A void judgment may be entirely disregarded upon having its jurisdictional infirmity exposed. Proceedings in equity are peculiarly appropriate for the exposure of this infirmity, and after full opportunity has been given to those who seek to sustain as well as to those who seek to avoid the judgment, if it satisfactorily appears that the defendant was not summoned, and had no notice of the suit, a sufficient excuse is shown for his neglect to defend, and equity will not allow the judgment, if unjust, to be used against him, no matter what jurisdictional recitals it contains. 3 Freeman, Judgments (5th ed.) sec. 1228.
Hassett v. Durbin, 132 Neb. at 318, 271 N.W. at 869. It is not necessary to take any steps to have a void judgment reversed, vacated, or set aside. Id.
Giff also argues that the Curtises are barred from asserting their claims because they failed to meet the requirements of Neb. Rev. Stat. § 77-1844 (Reissue 2003). However, this argument is also without merit. See Cornell v. Maverick Loan & Trust Co., 95 Neb. 9, 144 N.W. 1072 (1914) (stating this section does not apply if taxes not due and owing on date of suit).
Giff's remaining assignment of error relates to the applicability of equitable defenses. Giff claims the equitable doctrines of unclean hands, laches, waiver, or collateral estoppel bar the Curtises' claims. However, to be considered by an appellate court, an alleged error must be both specifically assigned and specifically argued in the brief of the party asserting the error. Malchow v. Doyle, 275 Neb. 530, 748 N.W.2d 28 (2008). Giff did not specifically argue any of these defenses, and they will not be considered here.

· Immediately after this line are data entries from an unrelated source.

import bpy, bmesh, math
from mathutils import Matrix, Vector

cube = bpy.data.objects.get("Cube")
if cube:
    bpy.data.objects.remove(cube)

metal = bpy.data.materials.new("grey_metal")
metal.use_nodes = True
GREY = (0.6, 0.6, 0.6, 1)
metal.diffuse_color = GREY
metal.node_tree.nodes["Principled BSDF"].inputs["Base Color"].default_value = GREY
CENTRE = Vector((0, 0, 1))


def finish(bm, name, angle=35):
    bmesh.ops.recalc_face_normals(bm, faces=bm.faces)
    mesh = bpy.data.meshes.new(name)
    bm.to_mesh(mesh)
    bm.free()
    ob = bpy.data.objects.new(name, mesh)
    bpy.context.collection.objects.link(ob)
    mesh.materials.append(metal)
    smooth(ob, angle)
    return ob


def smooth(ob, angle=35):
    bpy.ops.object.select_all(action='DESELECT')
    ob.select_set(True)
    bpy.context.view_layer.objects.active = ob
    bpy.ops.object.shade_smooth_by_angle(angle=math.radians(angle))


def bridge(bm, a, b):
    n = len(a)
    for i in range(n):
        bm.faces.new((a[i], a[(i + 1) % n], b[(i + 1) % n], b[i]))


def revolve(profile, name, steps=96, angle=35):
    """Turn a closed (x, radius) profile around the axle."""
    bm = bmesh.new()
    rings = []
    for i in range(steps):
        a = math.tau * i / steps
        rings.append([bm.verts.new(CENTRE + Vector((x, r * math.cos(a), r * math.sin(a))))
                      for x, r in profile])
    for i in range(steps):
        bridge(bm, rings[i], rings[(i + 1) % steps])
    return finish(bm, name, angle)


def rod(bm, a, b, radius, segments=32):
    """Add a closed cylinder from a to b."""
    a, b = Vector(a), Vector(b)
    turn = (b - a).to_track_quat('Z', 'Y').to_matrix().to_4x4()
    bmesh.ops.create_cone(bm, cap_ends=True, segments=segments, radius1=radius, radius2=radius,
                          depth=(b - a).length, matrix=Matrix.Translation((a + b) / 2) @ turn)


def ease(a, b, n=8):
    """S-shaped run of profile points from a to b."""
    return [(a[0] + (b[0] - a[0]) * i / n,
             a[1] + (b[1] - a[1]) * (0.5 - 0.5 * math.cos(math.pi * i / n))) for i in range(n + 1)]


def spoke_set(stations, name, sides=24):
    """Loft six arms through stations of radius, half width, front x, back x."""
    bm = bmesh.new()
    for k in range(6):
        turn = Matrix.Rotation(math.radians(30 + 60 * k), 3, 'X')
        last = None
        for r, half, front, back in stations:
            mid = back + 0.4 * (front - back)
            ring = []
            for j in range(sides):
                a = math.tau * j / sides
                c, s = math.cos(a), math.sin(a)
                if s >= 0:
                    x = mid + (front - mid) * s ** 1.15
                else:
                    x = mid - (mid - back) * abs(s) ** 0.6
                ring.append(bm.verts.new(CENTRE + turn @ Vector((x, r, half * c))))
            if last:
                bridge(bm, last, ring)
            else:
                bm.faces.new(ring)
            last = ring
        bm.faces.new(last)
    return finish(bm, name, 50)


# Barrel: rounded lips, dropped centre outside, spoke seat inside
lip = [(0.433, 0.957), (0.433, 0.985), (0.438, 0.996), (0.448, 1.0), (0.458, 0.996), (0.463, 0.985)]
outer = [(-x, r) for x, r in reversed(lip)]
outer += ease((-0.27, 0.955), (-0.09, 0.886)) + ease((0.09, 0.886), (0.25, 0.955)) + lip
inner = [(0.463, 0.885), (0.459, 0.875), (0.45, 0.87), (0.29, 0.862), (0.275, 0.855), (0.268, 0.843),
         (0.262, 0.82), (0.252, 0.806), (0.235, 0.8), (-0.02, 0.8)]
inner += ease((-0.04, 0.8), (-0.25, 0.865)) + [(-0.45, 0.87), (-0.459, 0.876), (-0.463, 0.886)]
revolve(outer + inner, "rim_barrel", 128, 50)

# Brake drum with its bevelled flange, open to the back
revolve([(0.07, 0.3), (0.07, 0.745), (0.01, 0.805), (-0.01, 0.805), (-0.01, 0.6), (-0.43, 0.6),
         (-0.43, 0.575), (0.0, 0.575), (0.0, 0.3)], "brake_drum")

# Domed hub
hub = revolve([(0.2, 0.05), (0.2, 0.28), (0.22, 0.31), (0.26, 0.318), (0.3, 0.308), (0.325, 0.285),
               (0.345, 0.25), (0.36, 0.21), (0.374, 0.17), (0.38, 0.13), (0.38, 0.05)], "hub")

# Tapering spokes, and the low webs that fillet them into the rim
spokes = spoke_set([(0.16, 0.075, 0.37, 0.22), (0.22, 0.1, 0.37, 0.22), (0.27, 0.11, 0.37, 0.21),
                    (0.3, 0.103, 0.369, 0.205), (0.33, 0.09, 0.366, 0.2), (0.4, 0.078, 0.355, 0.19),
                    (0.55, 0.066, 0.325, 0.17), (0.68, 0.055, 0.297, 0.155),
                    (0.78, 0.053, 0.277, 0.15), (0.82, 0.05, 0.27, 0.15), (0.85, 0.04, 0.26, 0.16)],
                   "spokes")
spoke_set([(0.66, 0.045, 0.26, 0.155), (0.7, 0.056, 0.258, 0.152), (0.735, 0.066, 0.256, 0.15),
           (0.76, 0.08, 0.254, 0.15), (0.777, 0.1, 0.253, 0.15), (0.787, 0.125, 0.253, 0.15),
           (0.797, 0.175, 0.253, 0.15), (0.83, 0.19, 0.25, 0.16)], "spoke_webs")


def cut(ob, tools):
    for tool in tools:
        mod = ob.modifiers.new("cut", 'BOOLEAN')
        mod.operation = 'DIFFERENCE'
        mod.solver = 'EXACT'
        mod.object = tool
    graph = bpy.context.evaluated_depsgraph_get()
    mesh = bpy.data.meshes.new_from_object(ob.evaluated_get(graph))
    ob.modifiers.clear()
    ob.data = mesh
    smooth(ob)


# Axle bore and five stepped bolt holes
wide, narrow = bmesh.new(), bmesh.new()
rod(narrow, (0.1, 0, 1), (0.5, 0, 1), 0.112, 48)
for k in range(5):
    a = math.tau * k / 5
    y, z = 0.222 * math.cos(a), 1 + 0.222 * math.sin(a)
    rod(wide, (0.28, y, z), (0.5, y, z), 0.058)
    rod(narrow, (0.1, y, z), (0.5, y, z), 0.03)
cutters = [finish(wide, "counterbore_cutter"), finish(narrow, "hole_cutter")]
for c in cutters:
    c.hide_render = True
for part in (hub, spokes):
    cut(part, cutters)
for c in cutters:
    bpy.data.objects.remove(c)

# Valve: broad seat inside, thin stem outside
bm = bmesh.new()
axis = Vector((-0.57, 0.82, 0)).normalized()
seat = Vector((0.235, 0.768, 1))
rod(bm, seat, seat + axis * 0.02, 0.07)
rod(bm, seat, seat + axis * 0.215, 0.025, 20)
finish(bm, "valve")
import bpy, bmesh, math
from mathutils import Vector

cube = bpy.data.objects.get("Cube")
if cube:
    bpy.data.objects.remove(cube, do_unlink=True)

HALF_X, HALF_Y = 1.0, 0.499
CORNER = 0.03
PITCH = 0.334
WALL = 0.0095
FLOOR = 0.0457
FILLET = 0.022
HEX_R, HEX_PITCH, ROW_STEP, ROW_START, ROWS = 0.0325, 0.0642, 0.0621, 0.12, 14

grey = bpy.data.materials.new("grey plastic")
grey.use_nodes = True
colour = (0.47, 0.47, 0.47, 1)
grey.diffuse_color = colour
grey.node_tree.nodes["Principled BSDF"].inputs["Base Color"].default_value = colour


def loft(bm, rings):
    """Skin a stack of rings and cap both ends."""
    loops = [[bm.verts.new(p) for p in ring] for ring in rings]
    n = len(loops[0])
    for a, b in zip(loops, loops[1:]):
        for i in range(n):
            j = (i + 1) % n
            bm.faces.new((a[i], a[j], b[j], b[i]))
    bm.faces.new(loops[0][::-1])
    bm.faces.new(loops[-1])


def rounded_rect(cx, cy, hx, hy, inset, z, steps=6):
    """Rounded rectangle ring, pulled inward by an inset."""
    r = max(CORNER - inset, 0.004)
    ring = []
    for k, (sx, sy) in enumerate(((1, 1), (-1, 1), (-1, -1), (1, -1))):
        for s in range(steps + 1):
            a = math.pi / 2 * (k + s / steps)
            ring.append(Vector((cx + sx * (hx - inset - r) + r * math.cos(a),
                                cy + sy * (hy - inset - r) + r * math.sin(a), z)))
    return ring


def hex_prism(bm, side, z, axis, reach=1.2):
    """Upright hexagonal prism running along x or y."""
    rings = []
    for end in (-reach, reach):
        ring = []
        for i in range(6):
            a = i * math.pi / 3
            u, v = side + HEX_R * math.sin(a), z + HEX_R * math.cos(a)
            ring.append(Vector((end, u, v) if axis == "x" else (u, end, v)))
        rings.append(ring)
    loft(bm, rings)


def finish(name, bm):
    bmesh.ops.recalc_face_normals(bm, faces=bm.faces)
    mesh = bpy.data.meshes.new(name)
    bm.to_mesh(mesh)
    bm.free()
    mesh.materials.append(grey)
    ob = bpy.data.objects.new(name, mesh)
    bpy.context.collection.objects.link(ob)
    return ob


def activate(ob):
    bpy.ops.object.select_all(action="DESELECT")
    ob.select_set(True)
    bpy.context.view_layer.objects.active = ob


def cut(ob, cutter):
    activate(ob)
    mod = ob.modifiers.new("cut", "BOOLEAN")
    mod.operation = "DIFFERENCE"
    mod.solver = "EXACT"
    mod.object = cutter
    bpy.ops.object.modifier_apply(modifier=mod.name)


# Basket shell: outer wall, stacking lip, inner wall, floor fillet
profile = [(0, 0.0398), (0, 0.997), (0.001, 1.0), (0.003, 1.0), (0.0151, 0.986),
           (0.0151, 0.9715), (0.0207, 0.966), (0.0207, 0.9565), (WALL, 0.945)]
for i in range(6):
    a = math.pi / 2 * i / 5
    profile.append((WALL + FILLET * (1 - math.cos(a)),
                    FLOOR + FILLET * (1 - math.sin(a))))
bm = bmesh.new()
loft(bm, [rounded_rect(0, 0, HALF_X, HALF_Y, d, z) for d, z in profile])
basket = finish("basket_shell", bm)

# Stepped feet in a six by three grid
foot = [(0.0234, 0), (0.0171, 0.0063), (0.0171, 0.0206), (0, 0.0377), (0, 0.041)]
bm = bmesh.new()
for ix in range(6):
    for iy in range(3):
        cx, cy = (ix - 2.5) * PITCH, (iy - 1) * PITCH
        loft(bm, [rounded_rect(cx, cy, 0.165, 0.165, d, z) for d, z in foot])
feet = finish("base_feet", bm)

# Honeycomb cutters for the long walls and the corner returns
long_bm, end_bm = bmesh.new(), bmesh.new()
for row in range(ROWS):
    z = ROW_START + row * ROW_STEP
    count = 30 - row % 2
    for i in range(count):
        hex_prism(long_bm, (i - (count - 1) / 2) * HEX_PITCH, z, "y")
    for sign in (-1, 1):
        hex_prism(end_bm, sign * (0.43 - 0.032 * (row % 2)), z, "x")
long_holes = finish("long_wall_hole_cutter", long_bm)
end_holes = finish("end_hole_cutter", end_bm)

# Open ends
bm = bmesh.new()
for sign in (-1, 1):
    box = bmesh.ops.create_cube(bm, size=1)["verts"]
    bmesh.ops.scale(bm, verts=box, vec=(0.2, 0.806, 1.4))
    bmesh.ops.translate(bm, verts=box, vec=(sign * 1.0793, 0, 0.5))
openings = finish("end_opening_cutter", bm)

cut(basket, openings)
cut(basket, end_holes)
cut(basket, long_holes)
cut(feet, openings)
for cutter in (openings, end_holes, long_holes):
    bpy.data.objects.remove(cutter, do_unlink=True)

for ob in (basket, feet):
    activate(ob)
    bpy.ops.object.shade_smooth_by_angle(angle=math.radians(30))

The district court properly granted the Curtises' motion to quiet title in them because they had actual possession of the Nebraska parcel and did not receive notice of the tax foreclosure proceedings. The quitclaim deed, recorded on November 21, 2005, effectively transferred title from Chase to the Curtises; Giff's sheriff's deed is void and unenforceable, and such cloud upon the Curtises' title should be, and is hereby, removed.